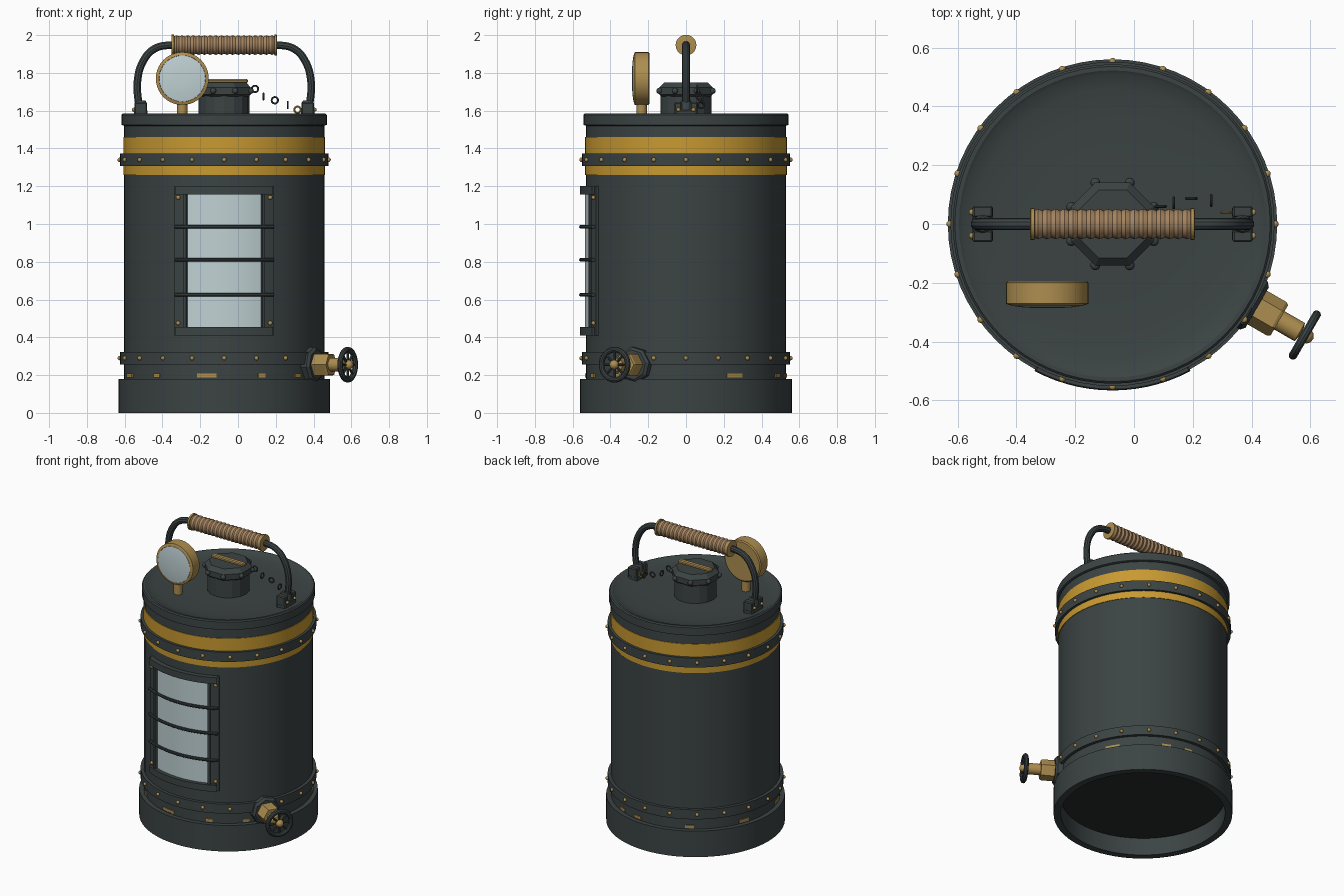
import bpy, bmesh
from math import sin, cos, pi, radians
from mathutils import Vector, Matrix

cube = bpy.data.objects.get("Cube")
if cube:
    bpy.data.objects.remove(cube, do_unlink=True)

CX = -0.073  # tank axis


def material(name, r, g, b):
    m = bpy.data.materials.new(name)
    m.use_nodes = True
    m.diffuse_color = (r, g, b, 1)
    bsdf = next(n for n in m.node_tree.nodes if n.type == 'BSDF_PRINCIPLED')
    bsdf.inputs["Base Color"].default_value = (r, g, b, 1)
    return m


STEEL = material("dark steel", .045, .057, .057)
FLOOR = material("black iron", .02, .024, .024)
YELLOW = material("yellow paint", .58, .32, .03)
BRASS = material("brass", .42, .27, .08)
GRIP = material("tan leather", .38, .235, .12)
GLASS = material("pale glass", .53, .64, .66)


def finish(name, bm, mat, smooth=True):
    bmesh.ops.recalc_face_normals(bm, faces=bm.faces)
    me = bpy.data.meshes.new(name)
    bm.to_mesh(me)
    bm.free()
    return link(name, me, mat, smooth)


def link(name, me, mat, smooth=True):
    ob = bpy.data.objects.new(name, me)
    bpy.context.collection.objects.link(ob)
    me.materials.clear()
    me.materials.append(mat)
    if smooth:
        bpy.ops.object.select_all(action='DESELECT')
        ob.select_set(True)
        bpy.context.view_layer.objects.active = ob
        bpy.ops.object.shade_smooth_by_angle(angle=radians(32))
    return ob


def lathe(name, profile, mat, origin=(CX, 0, 0), axis=(0, 0, 1), segs=64, phase=0, closed=False, smooth=True):
    """Revolve (radius, height) points about an axis; ends are capped unless closed."""
    bm = bmesh.new()
    rot = Vector((0, 0, 1)).rotation_difference(Vector(axis)).to_matrix()
    rings = []
    for r, h in profile:
        rings.append([bm.verts.new(Vector(origin) + rot @ Vector((r * cos(a), r * sin(a), h)))
                      for a in (phase + 2 * pi * i / segs for i in range(segs))])
    pairs = list(zip(rings, rings[1:]))
    if closed:
        pairs.append((rings[-1], rings[0]))
    for p, q in pairs:
        for i in range(segs):
            j = (i + 1) % segs
            bm.faces.new((p[i], p[j], q[j], q[i]))
    if not closed:
        bm.faces.new(rings[0])
        bm.faces.new(rings[-1])
    return finish(name, bm, mat, smooth)


def band(name, r0, r1, z0, z1, mat):
    return lathe(name, [(r0, z0), (r1, z0), (r1, z1), (r0, z1)], mat, closed=True)


def polar(r, deg, z):
    a = radians(deg)
    return Vector((CX + r * cos(a), r * sin(a), z))


def arc_plate(name, r0, r1, a0, a1, z0, z1, mat):
    """Curved plate hugging the tank between two azimuths."""
    bm = bmesh.new()
    n = max(1, round(abs(a1 - a0) / 4))
    secs = []
    for i in range(n + 1):
        a = a0 + (a1 - a0) * i / n
        secs.append([bm.verts.new(polar(r, a, z)) for r, z in ((r0, z0), (r1, z0), (r1, z1), (r0, z1))])
    for p, q in zip(secs, secs[1:]):
        for k in range(4):
            m = (k + 1) % 4
            bm.faces.new((p[k], p[m], q[m], q[k]))
    bm.faces.new(secs[0])
    bm.faces.new(secs[-1])
    return finish(name, bm, mat)


def sweep(name, pts, radius, mat, spline='POLY'):
    cu = bpy.data.curves.new(name, 'CURVE')
    cu.dimensions = '3D'
    cu.bevel_depth, cu.bevel_resolution, cu.use_fill_caps = radius, 3, True
    if spline == 'BEZIER':
        s = cu.splines.new('BEZIER')
        s.bezier_points.add(len(pts) - 1)
        for b, p in zip(s.bezier_points, pts):
            b.co, b.handle_left_type, b.handle_right_type = p, 'AUTO', 'AUTO'
    else:
        s = cu.splines.new('POLY')
        s.points.add(len(pts) - 1)
        for b, p in zip(s.points, pts):
            b.co = (*p, 1)
    tmp = bpy.data.objects.new(name + " path", cu)
    bpy.context.collection.objects.link(tmp)
    bpy.context.view_layer.update()
    me = bpy.data.meshes.new_from_object(tmp.evaluated_get(bpy.context.evaluated_depsgraph_get()))
    bpy.data.objects.remove(tmp, do_unlink=True)
    return link(name, me, mat)


def box(name, lo, hi, mat):
    bm = bmesh.new()
    lo, hi = Vector(lo), Vector(hi)
    bmesh.ops.create_cube(bm, size=1, matrix=Matrix.Translation((lo + hi) / 2) @ Matrix.Diagonal((*(hi - lo), 1)))
    bmesh.ops.bevel(bm, geom=bm.edges[:], offset=.006, segments=1, affect='EDGES')
    return finish(name, bm, mat, False)


def studs(name, places, radius, mat):
    bm = bmesh.new()
    for p in places:
        bmesh.ops.create_icosphere(bm, subdivisions=2, radius=radius, matrix=Matrix.Translation(p))
    return finish(name, bm, mat)


def ring(name, centre, axis, major, minor, mat, segs=32):
    prof = [(major + minor * cos(2 * pi * k / 10), minor * sin(2 * pi * k / 10)) for k in range(10)]
    return lathe(name, prof, mat, centre, axis, segs, closed=True)


# Tank: hollow foot, shell, bands and dished lid
band("base_ring", .515, .56, 0, .18, STEEL)
lathe("tank_floor", [(.52, .12), (.52, .15)], FLOOR)
lathe("tank_shell", [(.53, .14), (.53, 1.54)], STEEL)
band("yellow_band", .52, .534, 1.26, 1.46, YELLOW)
lathe("lid", [(.53, 1.52), (.543, 1.525), (.543, 1.578), (.536, 1.585), (.522, 1.585), (.51, 1.577),
              (.46, 1.566), (.38, 1.558), (.25, 1.555), (.1, 1.555)], STEEL)
for label, z in (("lower", .29), ("upper", 1.34)):
    band(label + "_hoop", .52, .551, z - .033, z + .033, STEEL)
    studs(label + "_hoop_rivets", [polar(.553, 18 * i, z) for i in range(20)], .012, BRASS)

# Brass slips just above the foot
for a, half in ((-158, 2), (-132, 2.2), (-100, 5.5), (-68, 2.2), (-43, 2.2), (29, 5), (66, 3),
                (82, 3), (121, 3), (160, 4), (198, 3)):
    arc_plate("foot_slip", .528, .536, a - half, a + half, .188, .208, BRASS)

# Curved window with frame and guard bars
F = -90
arc_plate("window_glass", .525, .536, F - 22, F + 22, .45, 1.16, GLASS)
for s in (-1, 1):
    arc_plate("window_side_rail", .52, .545, F + s * 21.7, F + s * 28.9, .41, 1.2, STEEL)
    arc_plate("window_side_lip", .52, .553, F + s * 21.4, F + s * 23, .45, 1.16, STEEL)
for z0, z1 in ((.41, .455), (1.155, 1.2)):
    arc_plate("window_end_rail", .52, .562, F - 27.5, F + 27.5, z0, z1, STEEL)
for z in (.625, .81, .985):
    sweep("window_guard_bar", [polar(.556, F + a, z) for a in range(-28, 29, 4)], .01, STEEL)
studs("window_rivets", [polar(.546, F + s * 26.5, z) for s in (-1, 1) for z in (.475, 1.14)], .012, BRASS)

# Filler neck and octagonal cap
lathe("filler_neck", [(.135, 1.54), (.135, 1.69)], STEEL, segs=16, smooth=False)
lathe("filler_cap", [(.14, 1.675), (.153, 1.685), (.153, 1.722), (.125, 1.75)], STEEL,
      segs=8, phase=pi / 8, smooth=False)
studs("cap_knobs", [polar(.152, 22.5 + 45 * i, 1.705) for i in range(8)], .017, STEEL)
box("cap_bar", (CX - .125, -.017, 1.745), (CX + .125, .017, 1.767), BRASS)

# Chain links between cap and handle
for x, y, z, axis in ((.09, .06, 1.715, (0, 1, 0)), (.135, .072, 1.675, (1, 0, 0)),
                      (.195, .087, 1.655, (0, 1, 0)), (.263, .08, 1.63, (1, 0, 0))):
    ring("chain_link", (x, y, z), axis, .017, .005, STEEL, 16)
ring("chain_end_link", (.315, .04, 1.605), (0, 1, 0), .017, .005, BRASS, 16)

# Carrying handle
half = [(.442, 1.59), (.458, 1.68), (.46, 1.75), (.43, 1.86), (.37, 1.927), (.27, 1.948)]
sweep("handle_tube", [(CX - x, 0, z) for x, z in half] + [(CX + x, 0, z) for x, z in reversed(half)],
      .021, STEEL, 'BEZIER')
ribs = 18
grip = [(.046 + .006 * (k % 2), -.268 + .536 * k / (2 * ribs)) for k in range(2 * ribs + 1)]
lathe("handle_grip", grip, GRIP, (CX, 0, 1.947), (1, 0, 0), 20)
for s in (-1, 1):
    lathe("grip_collar", [(.045, -.008), (.055, -.006), (.055, .006), (.045, .008)], BRASS,
          (CX + s * .272, 0, 1.947), (1, 0, 0), 20)
    x = CX + s * .442
    box("handle_foot", (x - .036, -.06, 1.55), (x + .036, .06, 1.605), STEEL)
    for t in (-1, 1):
        box("handle_cheek", (x - .034, t * .042 - .02, 1.58), (x + .034, t * .042 + .02, 1.645), STEEL)
    studs("handle_foot_rivets", [(x + s * .036, t * .04, 1.605) for t in (-1, 1)], .011, BRASS)
    lathe("handle_socket", [(.033, 1.58), (.033, 1.64), (.024, 1.655)], STEEL, (x, 0, 0), segs=16)

# Pressure gauge on its post
G = (-.295, -.235, 1.77)
lathe("gauge_case", [(.132, -.042), (.14, -.036), (.14, .036), (.123, .042), (.12, .034)], BRASS,
      G, (0, -1, 0), 40)
lathe("gauge_face", [(.122, .03), (.122, .043), (.08, .049), (.03, .051)], GLASS, G, (0, -1, 0), 40)
lathe("gauge_post", [(.028, 1.54), (.028, 1.65)], BRASS, (G[0], G[1], 0), segs=12)

# Drain valve with handwheel
out = Vector((cos(radians(-30)), sin(radians(-30)), 0))
side, up = Vector((-out.y, out.x, 0)), Vector((0, 0, 1))
V = polar(0, 0, .255)
lathe("valve_flange", [(.095, .5), (.095, .555), (.08, .568)], STEEL, V, out, 8, pi / 8, smooth=False)
lathe("valve_nut", [(.06, .56), (.066, .568), (.066, .645), (.06, .655)], BRASS, V, out, 6, smooth=False)
lathe("valve_stem", [(.036, .64), (.036, .735), (.018, .74), (.018, .765)], BRASS, V, out, 16)
hub = V + out * .755
ring("handwheel_rim", hub, out, .08, .015, STEEL)
for i in range(4):
    d = side * cos(pi * i / 4) + up * sin(pi * i / 4)
    sweep("handwheel_spoke", [hub - d * .08, hub + d * .08], .007, STEEL)
studs("handwheel_hub", [hub + out * .006], .026, BRASS)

EXERCISE DESCRIPTION: Begin at the line above that has "CX = -0.073" and stop after the line that has "return finish(name, bm, mat, smooth)", copying each line exactly and adding nothing else.

OUTPUT FOR THIS EXERCISE:
CX = -0.073  # tank axis


def material(name, r, g, b):
    m = bpy.data.materials.new(name)
    m.use_nodes = True
    m.diffuse_color = (r, g, b, 1)
    bsdf = next(n for n in m.node_tree.nodes if n.type == 'BSDF_PRINCIPLED')
    bsdf.inputs["Base Color"].default_value = (r, g, b, 1)
    return m


STEEL = material("dark steel", .045, .057, .057)
FLOOR = material("black iron", .02, .024, .024)
YELLOW = material("yellow paint", .58, .32, .03)
BRASS = material("brass", .42, .27, .08)
GRIP = material("tan leather", .38, .235, .12)
GLASS = material("pale glass", .53, .64, .66)


def finish(name, bm, mat, smooth=True):
    bmesh.ops.recalc_face_normals(bm, faces=bm.faces)
    me = bpy.data.meshes.new(name)
    bm.to_mesh(me)
    bm.free()
    return link(name, me, mat, smooth)


def link(name, me, mat, smooth=True):
    ob = bpy.data.objects.new(name, me)
    bpy.context.collection.objects.link(ob)
    me.materials.clear()
    me.materials.append(mat)
    if smooth:
        bpy.ops.object.select_all(action='DESELECT')
        ob.select_set(True)
        bpy.context.view_layer.objects.active = ob
        bpy.ops.object.shade_smooth_by_angle(angle=radians(32))
    return ob


def lathe(name, profile, mat, origin=(CX, 0, 0), axis=(0, 0, 1), segs=64, phase=0, closed=False, smooth=True):
    """Revolve (radius, height) points about an axis; ends are capped unless closed."""
    bm = bmesh.new()
    rot = Vector((0, 0, 1)).rotation_difference(Vector(axis)).to_matrix()
    rings = []
    for r, h in profile:
        rings.append([bm.verts.new(Vector(origin) + rot @ Vector((r * cos(a), r * sin(a), h)))
                      for a in (phase + 2 * pi * i / segs for i in range(segs))])
    pairs = list(zip(rings, rings[1:]))
    if closed:
        pairs.append((rings[-1], rings[0]))
    for p, q in pairs:
        for i in range(segs):
            j = (i + 1) % segs
            bm.faces.new((p[i], p[j], q[j], q[i]))
    if not closed:
        bm.faces.new(rings[0])
        bm.faces.new(rings[-1])
    return finish(name, bm, mat, smooth)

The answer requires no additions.